### Problem to work on
Lines with "math": copy each one from the listing below.

### Supplied material
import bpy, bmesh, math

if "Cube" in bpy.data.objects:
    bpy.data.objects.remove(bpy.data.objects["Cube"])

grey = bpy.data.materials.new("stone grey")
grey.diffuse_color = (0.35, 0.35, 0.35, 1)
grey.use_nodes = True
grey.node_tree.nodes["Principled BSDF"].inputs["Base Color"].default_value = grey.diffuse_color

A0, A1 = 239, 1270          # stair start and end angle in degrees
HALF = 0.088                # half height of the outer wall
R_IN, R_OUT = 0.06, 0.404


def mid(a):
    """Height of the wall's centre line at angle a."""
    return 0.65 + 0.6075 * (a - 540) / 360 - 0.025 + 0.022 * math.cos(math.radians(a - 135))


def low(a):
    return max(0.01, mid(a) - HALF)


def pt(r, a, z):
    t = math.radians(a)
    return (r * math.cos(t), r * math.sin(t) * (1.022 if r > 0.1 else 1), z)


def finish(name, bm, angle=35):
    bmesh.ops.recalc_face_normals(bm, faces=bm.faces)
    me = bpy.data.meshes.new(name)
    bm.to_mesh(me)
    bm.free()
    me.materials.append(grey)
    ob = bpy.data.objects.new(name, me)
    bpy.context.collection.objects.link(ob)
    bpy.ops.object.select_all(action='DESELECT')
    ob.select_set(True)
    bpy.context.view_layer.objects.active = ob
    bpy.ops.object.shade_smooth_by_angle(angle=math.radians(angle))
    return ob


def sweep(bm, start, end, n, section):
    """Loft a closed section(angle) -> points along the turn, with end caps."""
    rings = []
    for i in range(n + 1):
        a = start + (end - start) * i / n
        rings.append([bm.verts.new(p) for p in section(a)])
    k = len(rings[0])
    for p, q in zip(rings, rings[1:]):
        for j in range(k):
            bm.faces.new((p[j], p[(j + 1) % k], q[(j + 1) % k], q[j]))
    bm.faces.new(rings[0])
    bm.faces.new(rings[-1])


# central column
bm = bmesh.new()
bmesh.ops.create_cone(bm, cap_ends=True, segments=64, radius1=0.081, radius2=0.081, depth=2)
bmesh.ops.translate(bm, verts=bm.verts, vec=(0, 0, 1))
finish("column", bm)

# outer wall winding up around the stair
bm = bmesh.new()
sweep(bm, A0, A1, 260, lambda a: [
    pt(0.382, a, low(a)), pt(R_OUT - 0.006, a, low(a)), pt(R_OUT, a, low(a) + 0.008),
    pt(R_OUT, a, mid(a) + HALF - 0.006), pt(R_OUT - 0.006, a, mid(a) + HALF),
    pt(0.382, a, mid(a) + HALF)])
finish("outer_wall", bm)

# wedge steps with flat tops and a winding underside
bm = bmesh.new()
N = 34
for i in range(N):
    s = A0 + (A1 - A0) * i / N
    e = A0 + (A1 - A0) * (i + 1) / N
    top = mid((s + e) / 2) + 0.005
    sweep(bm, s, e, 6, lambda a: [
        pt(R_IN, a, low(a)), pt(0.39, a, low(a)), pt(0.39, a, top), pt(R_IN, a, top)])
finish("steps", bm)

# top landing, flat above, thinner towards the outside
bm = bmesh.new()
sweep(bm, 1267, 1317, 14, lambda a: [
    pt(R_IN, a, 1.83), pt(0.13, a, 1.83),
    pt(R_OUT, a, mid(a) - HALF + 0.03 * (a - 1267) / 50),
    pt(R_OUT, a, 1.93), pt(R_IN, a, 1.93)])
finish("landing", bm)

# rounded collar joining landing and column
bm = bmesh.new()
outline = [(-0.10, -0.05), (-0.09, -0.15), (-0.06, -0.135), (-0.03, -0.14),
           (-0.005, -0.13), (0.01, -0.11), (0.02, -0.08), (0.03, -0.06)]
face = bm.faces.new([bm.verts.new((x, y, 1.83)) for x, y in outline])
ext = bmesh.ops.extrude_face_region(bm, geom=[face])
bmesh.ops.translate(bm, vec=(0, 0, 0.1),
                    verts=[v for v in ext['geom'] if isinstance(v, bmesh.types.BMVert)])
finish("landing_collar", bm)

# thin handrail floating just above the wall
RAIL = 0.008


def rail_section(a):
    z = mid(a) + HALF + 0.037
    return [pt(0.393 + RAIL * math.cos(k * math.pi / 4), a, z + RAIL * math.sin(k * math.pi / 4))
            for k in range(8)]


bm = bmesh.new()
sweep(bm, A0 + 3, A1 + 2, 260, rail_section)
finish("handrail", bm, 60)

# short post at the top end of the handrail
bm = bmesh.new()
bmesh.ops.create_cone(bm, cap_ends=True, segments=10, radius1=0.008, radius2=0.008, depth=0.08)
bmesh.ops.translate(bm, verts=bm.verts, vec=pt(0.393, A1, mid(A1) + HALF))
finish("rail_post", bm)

### Task output
import bpy, bmesh, math
    return 0.65 + 0.6075 * (a - 540) / 360 - 0.025 + 0.022 * math.cos(math.radians(a - 135))
    t = math.radians(a)
    return (r * math.cos(t), r * math.sin(t) * (1.022 if r > 0.1 else 1), z)
    bpy.ops.object.shade_smooth_by_angle(angle=math.radians(angle))
    return [pt(0.393 + RAIL * math.cos(k * math.pi / 4), a, z + RAIL * math.sin(k * math.pi / 4))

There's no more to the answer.